Every line in the records below that holds the word "normalize" is to be copied.

(DATA TO PROCESS begins)

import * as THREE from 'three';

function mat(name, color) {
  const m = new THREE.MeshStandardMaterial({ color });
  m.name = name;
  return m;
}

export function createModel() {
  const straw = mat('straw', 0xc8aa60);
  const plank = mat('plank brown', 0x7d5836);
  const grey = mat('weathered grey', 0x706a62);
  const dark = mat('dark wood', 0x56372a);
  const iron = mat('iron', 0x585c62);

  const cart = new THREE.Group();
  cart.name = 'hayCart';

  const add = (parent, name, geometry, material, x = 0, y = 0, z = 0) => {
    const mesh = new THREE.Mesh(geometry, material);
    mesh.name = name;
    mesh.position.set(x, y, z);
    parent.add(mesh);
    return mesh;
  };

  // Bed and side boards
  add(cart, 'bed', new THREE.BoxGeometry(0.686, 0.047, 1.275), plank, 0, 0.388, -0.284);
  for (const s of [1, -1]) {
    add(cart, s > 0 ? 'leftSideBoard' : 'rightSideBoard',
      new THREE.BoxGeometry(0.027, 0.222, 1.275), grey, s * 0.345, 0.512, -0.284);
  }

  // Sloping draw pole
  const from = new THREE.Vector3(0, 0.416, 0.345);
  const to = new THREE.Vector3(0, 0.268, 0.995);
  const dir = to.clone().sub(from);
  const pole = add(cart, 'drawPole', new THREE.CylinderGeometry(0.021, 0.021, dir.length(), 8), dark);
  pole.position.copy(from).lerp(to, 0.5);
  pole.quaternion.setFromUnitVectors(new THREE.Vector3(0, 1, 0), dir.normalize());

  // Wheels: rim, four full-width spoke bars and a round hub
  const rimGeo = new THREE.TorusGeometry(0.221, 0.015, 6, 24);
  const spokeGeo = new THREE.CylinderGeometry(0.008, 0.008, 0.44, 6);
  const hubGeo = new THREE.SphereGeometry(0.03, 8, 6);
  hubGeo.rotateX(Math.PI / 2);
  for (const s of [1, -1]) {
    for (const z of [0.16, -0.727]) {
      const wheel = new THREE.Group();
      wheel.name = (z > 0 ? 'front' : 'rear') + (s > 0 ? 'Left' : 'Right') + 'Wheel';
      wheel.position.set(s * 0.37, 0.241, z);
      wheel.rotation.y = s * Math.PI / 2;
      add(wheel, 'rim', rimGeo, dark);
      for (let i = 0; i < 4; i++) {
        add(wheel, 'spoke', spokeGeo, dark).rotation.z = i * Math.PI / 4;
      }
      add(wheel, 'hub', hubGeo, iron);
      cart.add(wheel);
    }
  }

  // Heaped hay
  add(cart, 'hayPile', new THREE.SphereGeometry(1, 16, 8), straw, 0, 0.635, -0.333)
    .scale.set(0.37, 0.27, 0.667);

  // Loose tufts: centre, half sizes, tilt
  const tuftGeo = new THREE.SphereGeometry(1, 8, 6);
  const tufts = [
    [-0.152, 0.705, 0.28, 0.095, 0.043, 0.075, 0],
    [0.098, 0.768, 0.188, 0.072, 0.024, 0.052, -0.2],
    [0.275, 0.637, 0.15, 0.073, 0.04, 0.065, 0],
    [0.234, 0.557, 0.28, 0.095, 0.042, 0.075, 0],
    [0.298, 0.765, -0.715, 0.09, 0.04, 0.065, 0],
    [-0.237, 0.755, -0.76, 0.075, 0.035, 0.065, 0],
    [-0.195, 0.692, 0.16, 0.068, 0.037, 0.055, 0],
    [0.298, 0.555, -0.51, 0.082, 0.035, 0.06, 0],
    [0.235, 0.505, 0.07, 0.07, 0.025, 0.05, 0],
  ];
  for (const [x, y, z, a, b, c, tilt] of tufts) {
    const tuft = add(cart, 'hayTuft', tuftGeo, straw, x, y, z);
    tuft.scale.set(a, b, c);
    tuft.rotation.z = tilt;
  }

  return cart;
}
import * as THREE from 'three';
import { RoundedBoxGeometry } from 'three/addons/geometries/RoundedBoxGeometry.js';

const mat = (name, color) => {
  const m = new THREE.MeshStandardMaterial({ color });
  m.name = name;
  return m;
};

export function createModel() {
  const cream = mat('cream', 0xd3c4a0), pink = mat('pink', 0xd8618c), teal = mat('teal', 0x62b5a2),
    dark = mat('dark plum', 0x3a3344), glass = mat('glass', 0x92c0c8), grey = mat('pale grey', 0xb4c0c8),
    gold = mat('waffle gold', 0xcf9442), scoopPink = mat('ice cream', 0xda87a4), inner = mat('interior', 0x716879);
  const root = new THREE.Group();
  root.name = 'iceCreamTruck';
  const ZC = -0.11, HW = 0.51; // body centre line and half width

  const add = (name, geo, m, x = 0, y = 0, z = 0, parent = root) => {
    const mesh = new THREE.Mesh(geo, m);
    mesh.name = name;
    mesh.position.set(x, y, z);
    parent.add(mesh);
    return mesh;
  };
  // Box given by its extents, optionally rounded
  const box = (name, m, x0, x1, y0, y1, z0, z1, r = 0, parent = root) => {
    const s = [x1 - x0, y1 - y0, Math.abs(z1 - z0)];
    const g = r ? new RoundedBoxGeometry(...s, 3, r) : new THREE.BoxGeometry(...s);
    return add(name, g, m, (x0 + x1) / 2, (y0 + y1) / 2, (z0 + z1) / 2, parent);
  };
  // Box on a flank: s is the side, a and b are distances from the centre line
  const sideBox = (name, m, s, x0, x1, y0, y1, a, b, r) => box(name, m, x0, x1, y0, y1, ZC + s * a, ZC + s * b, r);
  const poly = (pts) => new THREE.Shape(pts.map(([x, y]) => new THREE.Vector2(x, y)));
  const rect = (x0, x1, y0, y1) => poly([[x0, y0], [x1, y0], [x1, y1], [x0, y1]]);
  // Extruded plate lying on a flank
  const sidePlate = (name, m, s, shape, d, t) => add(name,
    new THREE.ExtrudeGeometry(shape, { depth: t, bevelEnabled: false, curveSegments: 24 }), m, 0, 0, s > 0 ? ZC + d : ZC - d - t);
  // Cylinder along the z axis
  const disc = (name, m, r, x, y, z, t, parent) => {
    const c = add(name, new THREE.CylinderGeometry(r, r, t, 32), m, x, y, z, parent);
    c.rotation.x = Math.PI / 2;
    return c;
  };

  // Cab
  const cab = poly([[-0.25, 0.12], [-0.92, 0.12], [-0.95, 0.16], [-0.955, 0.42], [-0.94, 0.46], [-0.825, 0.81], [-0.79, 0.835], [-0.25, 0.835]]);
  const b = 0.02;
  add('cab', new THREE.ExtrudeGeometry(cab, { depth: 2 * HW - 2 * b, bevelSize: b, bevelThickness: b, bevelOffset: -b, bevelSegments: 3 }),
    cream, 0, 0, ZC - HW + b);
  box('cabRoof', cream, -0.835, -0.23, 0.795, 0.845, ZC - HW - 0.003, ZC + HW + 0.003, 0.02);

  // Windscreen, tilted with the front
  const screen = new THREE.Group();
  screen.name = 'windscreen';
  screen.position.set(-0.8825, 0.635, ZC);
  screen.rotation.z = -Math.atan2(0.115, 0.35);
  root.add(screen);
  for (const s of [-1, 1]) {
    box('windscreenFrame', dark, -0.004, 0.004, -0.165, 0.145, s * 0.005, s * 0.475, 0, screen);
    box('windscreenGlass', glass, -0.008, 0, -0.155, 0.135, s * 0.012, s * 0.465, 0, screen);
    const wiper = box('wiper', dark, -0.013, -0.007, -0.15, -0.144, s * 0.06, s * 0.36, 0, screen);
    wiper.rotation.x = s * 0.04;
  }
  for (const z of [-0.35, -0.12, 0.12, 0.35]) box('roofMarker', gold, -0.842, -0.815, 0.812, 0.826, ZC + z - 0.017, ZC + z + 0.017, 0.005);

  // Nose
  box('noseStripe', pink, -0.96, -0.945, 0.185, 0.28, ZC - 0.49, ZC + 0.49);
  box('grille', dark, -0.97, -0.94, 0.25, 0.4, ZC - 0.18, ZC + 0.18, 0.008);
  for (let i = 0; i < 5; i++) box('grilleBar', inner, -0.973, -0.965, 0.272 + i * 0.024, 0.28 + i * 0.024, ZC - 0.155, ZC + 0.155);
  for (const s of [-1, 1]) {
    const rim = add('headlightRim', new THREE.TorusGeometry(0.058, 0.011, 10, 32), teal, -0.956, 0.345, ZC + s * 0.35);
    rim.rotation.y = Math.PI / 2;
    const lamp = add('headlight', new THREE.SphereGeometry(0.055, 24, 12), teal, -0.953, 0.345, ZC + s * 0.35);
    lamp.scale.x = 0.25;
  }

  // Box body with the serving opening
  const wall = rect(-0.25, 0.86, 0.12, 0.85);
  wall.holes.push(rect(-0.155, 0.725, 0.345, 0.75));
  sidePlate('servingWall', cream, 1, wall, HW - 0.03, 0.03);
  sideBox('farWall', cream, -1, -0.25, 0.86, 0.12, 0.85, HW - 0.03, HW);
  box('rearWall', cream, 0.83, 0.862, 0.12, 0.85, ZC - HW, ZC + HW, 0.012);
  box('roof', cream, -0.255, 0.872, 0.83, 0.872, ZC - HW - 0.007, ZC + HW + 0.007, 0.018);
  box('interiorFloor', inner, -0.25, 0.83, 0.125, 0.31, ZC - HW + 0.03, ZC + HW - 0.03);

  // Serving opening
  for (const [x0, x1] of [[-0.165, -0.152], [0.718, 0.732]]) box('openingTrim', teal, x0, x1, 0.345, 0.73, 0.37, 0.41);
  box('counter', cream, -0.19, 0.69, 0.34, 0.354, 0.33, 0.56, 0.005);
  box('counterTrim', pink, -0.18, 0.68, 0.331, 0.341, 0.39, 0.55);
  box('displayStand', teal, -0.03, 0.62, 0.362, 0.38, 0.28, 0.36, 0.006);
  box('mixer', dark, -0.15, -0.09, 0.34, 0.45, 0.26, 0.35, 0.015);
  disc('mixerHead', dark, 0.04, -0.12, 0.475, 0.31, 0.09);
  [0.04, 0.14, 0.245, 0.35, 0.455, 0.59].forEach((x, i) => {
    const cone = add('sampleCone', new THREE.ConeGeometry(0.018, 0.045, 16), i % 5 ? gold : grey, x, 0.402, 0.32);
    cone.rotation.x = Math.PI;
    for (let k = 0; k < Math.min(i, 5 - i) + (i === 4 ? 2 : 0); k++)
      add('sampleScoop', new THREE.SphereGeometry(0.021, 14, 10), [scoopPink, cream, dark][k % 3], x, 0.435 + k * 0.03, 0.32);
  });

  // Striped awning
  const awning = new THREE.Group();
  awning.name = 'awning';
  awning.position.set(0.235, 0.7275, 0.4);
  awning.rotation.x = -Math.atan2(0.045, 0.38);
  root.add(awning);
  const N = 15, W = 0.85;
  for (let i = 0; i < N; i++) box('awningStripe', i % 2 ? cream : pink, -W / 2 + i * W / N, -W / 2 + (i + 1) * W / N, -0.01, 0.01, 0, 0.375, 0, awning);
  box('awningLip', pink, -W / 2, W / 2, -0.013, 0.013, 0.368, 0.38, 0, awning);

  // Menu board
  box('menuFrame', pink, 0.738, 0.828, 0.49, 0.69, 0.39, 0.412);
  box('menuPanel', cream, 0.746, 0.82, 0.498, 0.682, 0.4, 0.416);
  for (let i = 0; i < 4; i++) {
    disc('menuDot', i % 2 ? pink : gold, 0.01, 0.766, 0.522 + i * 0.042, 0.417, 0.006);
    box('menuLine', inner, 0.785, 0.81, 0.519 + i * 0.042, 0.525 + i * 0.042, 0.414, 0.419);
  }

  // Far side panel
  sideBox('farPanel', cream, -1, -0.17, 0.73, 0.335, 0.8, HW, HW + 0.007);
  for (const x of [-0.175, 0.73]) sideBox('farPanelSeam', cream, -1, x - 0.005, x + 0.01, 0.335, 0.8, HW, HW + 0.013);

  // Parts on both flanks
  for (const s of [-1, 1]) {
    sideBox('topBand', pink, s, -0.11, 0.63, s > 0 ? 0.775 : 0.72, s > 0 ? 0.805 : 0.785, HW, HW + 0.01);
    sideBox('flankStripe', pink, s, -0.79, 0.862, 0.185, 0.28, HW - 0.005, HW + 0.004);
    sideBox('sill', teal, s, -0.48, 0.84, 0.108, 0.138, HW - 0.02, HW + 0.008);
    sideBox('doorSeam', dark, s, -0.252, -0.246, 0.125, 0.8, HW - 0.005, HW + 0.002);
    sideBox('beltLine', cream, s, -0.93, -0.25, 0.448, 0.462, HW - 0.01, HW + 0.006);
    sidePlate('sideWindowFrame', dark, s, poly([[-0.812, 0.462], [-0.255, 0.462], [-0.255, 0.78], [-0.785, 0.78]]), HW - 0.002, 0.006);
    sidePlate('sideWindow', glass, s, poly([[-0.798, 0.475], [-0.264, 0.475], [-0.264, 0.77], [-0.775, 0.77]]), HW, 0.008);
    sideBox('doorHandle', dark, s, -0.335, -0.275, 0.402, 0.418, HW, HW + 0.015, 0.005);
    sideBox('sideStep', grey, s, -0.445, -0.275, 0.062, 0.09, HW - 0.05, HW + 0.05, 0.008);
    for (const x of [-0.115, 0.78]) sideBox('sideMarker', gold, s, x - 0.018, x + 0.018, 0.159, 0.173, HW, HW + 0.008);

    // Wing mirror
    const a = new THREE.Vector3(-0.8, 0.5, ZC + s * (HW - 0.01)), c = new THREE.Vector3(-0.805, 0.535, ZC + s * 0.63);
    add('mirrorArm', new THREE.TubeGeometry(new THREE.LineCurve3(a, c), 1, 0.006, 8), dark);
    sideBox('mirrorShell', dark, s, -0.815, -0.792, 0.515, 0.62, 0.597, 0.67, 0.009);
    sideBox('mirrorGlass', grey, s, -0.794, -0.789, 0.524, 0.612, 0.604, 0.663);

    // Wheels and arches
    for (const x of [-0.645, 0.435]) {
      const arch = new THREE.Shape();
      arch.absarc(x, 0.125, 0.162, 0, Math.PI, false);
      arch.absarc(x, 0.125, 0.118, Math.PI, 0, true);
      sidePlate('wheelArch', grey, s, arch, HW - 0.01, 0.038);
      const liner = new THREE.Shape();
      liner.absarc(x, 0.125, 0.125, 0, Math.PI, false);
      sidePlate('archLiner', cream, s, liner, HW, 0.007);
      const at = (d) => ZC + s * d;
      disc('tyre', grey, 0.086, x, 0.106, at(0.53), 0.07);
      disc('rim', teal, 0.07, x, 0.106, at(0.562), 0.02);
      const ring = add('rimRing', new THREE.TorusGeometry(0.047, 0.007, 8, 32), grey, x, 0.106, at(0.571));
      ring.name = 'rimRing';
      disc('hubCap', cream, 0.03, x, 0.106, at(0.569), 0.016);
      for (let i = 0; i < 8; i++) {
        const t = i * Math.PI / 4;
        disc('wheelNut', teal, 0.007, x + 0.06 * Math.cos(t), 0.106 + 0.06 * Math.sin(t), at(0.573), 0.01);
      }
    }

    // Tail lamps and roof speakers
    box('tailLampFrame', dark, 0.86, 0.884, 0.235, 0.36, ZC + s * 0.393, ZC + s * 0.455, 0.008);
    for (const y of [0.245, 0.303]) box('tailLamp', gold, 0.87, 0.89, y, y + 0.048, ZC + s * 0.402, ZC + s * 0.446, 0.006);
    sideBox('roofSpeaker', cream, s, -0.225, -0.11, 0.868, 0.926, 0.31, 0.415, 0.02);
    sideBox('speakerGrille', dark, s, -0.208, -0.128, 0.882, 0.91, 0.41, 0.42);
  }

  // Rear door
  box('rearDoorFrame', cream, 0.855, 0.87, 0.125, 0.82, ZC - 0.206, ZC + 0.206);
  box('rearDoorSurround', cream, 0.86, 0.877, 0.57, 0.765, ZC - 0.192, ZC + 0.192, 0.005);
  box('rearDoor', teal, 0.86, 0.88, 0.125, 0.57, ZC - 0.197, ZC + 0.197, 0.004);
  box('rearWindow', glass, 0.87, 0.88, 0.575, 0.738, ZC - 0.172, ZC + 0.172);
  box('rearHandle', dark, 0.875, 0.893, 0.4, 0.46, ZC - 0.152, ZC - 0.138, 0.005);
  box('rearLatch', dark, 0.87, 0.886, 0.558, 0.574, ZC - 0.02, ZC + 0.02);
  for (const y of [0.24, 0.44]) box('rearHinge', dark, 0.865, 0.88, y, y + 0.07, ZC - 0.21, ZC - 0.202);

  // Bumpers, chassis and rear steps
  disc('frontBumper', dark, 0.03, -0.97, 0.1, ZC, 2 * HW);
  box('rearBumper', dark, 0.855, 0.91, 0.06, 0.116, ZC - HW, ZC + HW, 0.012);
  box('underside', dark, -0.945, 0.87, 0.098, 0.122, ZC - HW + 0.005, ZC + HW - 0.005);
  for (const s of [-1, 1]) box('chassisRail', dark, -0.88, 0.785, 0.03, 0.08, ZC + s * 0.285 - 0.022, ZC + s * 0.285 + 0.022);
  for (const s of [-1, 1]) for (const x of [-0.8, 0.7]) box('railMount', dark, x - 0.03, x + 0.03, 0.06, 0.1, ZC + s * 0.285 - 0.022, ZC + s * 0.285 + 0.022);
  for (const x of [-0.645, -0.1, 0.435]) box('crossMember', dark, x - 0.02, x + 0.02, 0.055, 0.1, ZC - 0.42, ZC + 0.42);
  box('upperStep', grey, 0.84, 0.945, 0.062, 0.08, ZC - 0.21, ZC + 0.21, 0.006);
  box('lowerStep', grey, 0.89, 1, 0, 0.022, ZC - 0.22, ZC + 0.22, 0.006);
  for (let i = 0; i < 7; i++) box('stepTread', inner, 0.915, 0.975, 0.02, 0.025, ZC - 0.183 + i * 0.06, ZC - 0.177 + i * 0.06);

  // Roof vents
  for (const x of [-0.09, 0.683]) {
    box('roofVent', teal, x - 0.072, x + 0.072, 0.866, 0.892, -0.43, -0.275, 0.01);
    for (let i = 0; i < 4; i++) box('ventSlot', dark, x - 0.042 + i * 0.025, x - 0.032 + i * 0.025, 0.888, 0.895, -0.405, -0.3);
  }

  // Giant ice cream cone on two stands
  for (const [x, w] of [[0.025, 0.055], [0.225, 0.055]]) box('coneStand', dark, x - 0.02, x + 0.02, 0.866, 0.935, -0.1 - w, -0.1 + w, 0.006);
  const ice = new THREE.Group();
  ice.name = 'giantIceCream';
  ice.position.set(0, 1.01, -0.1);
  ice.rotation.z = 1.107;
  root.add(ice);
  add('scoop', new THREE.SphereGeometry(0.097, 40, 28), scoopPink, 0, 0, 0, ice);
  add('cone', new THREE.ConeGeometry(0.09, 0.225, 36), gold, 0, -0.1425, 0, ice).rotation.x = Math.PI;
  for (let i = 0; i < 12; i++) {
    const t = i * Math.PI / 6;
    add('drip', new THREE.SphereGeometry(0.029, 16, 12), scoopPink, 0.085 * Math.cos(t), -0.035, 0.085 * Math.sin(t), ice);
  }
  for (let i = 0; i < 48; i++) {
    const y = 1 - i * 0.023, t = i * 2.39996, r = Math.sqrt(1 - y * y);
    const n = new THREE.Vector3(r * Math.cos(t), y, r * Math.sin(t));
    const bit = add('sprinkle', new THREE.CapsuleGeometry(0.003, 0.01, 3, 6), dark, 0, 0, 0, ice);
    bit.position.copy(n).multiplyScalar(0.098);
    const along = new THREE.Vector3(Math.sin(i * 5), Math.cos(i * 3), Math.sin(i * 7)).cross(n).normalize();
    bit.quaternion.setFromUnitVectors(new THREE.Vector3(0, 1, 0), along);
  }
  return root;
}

(DATA TO PROCESS ends)

WRITTEN RESPONSE:
  pole.quaternion.setFromUnitVectors(new THREE.Vector3(0, 1, 0), dir.normalize());
    const along = new THREE.Vector3(Math.sin(i * 5), Math.cos(i * 3), Math.sin(i * 7)).cross(n).normalize();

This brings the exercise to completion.